--- TASK PROMPT ---
The answer should be an exact repeat of the stretch of material below from the line containing "w = random.uniform(-0.006, 0.006)" through the line containing "NOTCHES = (-0.5, -0.26, 0.2, 0.47, 0.75)".

--- INFORMATION SUPPLIED ---
★ ★ ★

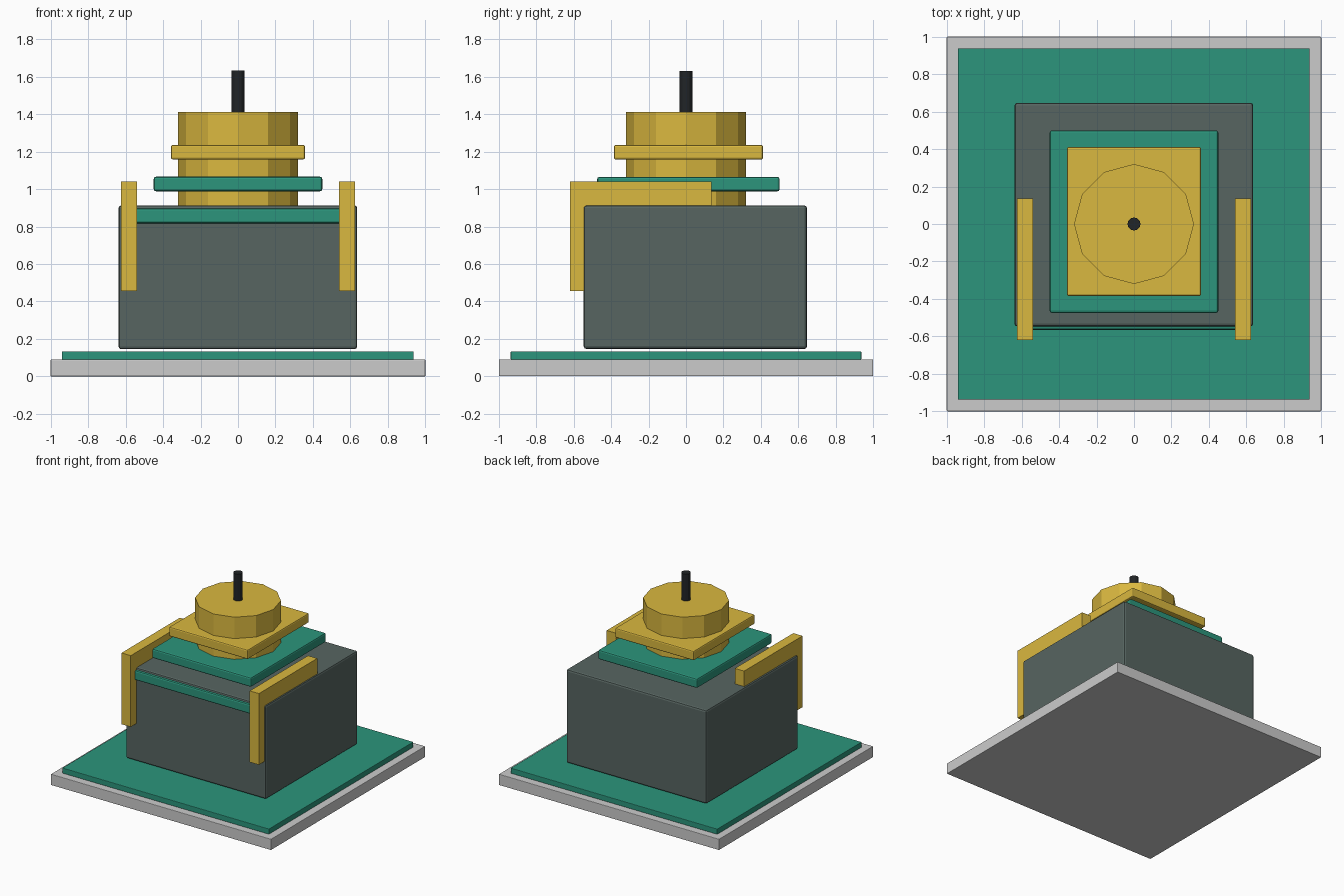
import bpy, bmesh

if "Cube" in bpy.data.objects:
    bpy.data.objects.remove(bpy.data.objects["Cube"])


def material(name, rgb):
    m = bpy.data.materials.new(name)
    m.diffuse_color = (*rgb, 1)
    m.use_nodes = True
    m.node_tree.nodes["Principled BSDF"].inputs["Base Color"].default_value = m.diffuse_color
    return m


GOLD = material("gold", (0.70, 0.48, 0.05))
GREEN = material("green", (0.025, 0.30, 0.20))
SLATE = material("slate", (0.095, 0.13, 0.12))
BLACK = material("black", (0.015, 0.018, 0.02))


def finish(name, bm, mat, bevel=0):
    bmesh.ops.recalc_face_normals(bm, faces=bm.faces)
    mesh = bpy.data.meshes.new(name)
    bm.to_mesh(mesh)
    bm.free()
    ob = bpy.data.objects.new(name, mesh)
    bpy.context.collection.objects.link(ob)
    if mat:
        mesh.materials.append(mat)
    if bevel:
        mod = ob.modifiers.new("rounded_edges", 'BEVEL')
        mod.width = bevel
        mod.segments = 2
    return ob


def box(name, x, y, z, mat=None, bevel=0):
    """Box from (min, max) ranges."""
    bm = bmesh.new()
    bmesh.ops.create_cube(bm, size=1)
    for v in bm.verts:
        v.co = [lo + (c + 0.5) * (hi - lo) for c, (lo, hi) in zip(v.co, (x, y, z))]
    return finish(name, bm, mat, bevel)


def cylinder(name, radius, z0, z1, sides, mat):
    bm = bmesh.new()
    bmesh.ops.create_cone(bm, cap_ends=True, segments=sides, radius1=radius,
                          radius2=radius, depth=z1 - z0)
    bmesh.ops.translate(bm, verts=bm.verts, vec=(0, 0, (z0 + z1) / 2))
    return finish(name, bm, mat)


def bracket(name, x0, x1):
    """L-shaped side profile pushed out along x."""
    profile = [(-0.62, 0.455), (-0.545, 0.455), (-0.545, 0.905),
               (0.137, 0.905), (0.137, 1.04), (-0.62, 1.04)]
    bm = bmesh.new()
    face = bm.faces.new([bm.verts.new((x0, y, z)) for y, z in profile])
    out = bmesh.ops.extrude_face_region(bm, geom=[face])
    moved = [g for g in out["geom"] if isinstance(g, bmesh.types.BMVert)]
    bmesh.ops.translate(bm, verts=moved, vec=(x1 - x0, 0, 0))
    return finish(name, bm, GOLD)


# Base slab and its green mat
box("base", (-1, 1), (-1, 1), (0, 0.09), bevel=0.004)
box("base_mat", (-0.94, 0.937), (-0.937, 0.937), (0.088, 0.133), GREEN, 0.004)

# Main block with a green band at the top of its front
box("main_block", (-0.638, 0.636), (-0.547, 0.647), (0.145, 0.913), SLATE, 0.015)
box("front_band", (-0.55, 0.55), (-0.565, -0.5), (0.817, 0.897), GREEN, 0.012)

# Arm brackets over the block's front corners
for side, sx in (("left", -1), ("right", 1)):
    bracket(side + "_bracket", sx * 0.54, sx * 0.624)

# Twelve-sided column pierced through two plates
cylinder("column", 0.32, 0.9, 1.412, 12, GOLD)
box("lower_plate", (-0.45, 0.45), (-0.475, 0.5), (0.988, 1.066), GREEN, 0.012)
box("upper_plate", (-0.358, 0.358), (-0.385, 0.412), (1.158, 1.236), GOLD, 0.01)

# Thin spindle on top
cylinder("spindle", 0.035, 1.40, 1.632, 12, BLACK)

★ ★ ★

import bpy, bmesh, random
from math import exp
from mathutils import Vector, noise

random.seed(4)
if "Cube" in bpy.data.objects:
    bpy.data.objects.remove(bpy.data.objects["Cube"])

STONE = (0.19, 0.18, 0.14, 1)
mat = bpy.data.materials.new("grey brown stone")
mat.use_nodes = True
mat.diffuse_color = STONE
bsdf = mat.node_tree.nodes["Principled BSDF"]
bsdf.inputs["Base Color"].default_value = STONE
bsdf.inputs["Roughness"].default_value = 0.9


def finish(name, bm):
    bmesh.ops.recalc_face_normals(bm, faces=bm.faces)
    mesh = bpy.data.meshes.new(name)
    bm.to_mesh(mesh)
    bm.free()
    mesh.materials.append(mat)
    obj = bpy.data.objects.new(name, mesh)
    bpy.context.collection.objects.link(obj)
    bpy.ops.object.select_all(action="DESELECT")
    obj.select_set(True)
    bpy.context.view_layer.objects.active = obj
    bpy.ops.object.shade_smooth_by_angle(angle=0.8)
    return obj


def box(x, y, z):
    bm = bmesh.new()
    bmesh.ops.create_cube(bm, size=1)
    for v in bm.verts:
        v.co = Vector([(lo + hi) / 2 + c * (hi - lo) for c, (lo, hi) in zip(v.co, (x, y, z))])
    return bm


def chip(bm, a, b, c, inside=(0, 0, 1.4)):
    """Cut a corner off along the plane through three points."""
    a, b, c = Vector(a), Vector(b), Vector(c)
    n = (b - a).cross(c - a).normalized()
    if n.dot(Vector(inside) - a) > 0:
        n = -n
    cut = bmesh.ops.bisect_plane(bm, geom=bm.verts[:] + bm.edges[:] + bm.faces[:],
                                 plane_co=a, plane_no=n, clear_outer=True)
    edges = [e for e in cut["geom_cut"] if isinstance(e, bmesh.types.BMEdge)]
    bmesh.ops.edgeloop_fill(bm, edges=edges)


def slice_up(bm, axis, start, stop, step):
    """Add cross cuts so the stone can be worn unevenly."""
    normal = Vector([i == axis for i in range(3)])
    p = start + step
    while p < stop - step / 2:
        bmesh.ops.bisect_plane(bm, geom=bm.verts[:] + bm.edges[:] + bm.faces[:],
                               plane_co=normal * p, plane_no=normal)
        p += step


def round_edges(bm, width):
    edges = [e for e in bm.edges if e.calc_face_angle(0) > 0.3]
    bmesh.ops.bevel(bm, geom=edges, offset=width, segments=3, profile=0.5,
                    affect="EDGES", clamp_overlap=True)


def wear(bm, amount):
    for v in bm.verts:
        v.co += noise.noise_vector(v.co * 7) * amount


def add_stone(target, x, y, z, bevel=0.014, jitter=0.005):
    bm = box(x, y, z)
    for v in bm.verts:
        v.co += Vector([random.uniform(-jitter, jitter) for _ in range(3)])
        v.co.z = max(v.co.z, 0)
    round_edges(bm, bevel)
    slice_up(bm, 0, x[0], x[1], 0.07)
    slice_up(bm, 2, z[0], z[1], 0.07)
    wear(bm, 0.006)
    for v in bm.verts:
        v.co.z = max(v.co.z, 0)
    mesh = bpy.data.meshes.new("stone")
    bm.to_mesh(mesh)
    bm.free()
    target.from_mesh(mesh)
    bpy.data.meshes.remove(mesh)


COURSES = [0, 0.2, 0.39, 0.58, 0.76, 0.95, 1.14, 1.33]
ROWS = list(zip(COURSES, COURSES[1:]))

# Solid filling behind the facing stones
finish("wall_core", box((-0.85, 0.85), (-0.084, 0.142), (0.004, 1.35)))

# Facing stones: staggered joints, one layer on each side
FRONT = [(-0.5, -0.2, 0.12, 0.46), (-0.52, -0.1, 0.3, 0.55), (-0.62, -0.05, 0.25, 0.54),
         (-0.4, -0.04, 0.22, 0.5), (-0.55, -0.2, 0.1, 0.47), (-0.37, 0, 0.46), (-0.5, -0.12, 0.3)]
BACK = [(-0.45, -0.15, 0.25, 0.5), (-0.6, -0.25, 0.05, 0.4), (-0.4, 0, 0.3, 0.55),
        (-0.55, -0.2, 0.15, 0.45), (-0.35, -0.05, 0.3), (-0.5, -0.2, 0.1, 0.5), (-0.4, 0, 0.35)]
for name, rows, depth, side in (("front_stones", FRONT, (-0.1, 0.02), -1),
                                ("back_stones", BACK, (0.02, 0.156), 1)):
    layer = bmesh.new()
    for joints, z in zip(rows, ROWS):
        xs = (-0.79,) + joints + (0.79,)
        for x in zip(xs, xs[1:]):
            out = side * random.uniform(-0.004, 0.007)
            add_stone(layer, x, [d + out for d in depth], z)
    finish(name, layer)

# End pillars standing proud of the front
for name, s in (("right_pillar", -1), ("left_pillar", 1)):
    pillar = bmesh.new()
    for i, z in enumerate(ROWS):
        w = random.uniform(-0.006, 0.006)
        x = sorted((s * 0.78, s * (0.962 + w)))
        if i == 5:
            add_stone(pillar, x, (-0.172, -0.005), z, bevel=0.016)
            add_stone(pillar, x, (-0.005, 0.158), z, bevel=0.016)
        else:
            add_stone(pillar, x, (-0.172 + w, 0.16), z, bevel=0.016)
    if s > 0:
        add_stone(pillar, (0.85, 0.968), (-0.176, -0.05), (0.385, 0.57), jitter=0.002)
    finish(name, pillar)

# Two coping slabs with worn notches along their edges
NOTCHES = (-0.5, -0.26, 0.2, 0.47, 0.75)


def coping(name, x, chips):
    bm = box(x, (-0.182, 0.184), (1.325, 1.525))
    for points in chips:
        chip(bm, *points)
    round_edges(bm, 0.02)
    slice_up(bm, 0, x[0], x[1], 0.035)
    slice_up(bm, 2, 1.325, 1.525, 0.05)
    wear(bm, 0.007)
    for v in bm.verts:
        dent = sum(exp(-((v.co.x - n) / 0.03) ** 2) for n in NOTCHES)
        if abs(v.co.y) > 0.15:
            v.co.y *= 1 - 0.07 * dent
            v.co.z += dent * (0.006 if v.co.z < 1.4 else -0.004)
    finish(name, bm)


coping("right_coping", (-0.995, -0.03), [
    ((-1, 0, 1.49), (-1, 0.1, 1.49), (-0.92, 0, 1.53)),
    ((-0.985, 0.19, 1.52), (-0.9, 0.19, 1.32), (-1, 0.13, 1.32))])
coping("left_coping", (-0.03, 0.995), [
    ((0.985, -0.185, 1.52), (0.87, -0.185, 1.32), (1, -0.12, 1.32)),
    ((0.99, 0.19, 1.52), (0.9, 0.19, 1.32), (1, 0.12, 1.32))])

★ ★ ★

--- SOLUTION FOR THIS EXERCISE ---
        w = random.uniform(-0.006, 0.006)
        x = sorted((s * 0.78, s * (0.962 + w)))
        if i == 5:
            add_stone(pillar, x, (-0.172, -0.005), z, bevel=0.016)
            add_stone(pillar, x, (-0.005, 0.158), z, bevel=0.016)
        else:
            add_stone(pillar, x, (-0.172 + w, 0.16), z, bevel=0.016)
    if s > 0:
        add_stone(pillar, (0.85, 0.968), (-0.176, -0.05), (0.385, 0.57), jitter=0.002)
    finish(name, pillar)

# Two coping slabs with worn notches along their edges
NOTCHES = (-0.5, -0.26, 0.2, 0.47, 0.75)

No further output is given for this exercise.